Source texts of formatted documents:
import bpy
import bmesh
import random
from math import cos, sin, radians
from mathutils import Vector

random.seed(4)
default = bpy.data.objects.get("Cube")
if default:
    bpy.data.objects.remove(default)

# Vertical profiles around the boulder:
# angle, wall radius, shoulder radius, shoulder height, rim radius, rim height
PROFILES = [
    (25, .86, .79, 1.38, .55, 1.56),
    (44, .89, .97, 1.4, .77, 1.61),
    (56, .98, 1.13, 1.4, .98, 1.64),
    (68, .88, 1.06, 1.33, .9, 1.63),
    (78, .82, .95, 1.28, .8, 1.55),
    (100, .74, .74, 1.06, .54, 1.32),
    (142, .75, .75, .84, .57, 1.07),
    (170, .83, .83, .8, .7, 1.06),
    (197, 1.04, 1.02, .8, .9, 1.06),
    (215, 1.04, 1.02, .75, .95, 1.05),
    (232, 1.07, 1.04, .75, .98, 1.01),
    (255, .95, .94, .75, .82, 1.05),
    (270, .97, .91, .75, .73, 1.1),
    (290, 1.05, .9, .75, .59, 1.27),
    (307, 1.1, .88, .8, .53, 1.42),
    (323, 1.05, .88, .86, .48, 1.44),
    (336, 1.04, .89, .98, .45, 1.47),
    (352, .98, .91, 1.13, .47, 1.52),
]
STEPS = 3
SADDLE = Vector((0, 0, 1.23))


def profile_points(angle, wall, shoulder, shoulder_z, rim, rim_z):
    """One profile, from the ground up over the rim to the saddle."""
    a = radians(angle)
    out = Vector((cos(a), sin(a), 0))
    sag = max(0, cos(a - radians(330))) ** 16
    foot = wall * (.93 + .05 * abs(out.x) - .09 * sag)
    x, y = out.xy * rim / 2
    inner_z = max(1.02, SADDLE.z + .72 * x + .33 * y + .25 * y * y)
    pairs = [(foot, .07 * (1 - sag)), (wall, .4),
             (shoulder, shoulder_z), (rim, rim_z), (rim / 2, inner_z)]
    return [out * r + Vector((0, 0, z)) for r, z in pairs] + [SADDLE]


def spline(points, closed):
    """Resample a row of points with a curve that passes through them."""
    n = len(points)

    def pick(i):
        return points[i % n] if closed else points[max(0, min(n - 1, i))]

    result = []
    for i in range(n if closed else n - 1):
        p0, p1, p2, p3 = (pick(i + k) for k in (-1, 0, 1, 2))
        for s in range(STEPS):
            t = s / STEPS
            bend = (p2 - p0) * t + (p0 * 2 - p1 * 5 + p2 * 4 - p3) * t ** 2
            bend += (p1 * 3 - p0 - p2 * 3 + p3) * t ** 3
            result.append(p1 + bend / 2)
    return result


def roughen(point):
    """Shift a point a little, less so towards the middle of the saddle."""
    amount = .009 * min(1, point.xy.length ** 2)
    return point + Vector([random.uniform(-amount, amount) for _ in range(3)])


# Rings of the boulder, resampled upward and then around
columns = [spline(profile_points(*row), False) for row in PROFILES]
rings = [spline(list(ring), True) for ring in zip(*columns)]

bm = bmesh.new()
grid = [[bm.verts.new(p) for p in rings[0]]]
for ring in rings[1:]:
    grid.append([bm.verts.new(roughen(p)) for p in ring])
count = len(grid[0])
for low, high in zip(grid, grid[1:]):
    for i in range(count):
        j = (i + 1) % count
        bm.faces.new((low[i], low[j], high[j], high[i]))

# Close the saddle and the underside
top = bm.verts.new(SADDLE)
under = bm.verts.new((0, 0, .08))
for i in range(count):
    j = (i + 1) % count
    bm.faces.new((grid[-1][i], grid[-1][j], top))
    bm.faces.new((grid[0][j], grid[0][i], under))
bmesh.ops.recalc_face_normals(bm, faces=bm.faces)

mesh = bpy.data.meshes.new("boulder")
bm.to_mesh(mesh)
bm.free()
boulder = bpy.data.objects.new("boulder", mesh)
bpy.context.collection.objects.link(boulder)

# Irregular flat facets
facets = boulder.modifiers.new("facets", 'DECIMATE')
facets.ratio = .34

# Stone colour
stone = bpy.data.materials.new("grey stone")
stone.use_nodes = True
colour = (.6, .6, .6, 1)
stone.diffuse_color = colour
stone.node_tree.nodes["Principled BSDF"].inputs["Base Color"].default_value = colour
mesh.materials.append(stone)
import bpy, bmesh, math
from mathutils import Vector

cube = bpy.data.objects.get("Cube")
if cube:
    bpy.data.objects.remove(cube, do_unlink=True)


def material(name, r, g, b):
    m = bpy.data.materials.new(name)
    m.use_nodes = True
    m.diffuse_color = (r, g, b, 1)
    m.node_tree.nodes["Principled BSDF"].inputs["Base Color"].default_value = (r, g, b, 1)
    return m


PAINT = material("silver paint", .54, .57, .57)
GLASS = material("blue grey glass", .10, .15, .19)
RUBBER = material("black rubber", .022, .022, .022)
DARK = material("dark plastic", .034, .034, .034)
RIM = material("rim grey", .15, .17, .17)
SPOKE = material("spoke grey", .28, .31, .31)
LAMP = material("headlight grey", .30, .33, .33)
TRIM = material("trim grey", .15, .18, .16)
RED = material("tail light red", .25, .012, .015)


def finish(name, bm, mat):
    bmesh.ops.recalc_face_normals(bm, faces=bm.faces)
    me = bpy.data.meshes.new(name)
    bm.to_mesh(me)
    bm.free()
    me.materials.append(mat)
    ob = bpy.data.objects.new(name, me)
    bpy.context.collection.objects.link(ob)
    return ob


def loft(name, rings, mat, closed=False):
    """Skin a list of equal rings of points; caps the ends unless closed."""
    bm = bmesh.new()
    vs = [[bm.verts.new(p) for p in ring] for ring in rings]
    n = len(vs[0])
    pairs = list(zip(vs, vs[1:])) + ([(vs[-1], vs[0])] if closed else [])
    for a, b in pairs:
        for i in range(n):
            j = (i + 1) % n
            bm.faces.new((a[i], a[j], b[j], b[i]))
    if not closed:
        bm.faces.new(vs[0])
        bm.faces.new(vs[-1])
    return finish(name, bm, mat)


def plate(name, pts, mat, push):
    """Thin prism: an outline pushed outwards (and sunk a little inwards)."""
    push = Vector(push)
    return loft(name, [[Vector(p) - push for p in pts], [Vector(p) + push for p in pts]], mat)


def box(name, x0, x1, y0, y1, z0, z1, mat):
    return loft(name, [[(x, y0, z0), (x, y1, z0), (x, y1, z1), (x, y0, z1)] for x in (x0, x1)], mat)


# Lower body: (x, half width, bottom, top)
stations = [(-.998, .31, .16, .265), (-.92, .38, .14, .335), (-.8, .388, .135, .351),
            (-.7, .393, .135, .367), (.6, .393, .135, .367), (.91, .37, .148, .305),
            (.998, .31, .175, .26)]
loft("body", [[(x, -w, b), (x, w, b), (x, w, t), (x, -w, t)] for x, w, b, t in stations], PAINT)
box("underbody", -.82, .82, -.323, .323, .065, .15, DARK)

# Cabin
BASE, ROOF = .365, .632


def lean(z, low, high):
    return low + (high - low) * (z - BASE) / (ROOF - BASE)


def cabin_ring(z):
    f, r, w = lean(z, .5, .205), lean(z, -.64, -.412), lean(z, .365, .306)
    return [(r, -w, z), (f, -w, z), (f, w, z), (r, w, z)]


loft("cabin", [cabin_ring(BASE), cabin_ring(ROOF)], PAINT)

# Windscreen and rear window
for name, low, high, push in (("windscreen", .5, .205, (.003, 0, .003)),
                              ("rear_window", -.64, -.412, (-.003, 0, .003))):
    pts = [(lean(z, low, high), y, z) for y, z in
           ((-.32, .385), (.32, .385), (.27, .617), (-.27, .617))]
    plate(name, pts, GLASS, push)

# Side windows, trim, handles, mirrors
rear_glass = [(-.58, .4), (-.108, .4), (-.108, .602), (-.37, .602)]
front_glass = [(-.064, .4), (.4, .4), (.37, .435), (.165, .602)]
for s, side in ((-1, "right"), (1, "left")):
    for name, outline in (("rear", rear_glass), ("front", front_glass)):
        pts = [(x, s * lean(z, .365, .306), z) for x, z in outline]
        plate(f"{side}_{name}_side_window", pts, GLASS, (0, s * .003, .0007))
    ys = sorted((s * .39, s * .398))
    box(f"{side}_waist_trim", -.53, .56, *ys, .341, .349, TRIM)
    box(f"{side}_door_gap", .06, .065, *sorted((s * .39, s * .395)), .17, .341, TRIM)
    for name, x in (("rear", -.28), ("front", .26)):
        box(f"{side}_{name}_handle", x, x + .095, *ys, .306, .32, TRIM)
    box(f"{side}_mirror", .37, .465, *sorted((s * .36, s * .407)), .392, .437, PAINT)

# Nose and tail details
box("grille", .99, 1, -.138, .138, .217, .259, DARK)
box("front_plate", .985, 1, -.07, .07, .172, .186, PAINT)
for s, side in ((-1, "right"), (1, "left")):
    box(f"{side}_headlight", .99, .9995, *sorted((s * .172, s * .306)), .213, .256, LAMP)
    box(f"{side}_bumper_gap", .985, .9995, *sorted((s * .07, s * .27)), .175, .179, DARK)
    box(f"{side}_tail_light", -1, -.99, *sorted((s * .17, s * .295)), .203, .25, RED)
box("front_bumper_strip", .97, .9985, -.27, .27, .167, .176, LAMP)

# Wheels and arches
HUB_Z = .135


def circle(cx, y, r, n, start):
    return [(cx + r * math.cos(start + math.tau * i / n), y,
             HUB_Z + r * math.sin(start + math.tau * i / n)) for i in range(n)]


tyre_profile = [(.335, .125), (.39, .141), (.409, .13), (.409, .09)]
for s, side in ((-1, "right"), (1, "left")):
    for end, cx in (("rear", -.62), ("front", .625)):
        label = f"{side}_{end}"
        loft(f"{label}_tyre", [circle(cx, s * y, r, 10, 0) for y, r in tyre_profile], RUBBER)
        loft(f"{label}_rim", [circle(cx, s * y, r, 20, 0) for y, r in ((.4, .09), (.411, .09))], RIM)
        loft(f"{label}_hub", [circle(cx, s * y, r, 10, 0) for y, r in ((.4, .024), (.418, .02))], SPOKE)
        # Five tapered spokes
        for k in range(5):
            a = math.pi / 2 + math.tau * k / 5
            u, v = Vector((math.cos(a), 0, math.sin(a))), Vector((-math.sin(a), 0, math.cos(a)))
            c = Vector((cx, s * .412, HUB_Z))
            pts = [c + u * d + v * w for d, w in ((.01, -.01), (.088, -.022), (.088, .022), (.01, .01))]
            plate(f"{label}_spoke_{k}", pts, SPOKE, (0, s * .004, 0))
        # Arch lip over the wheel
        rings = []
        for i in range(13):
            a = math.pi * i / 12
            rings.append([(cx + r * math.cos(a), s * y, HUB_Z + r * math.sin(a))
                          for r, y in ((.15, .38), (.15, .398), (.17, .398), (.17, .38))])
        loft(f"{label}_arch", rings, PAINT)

Task requirements → Within the lines above, find those holding the word "data" and copy them.

Written solution →
default = bpy.data.objects.get("Cube")
    bpy.data.objects.remove(default)
mesh = bpy.data.meshes.new("boulder")
boulder = bpy.data.objects.new("boulder", mesh)
stone = bpy.data.materials.new("grey stone")
cube = bpy.data.objects.get("Cube")
    bpy.data.objects.remove(cube, do_unlink=True)
    m = bpy.data.materials.new(name)
    me = bpy.data.meshes.new(name)
    ob = bpy.data.objects.new(name, me)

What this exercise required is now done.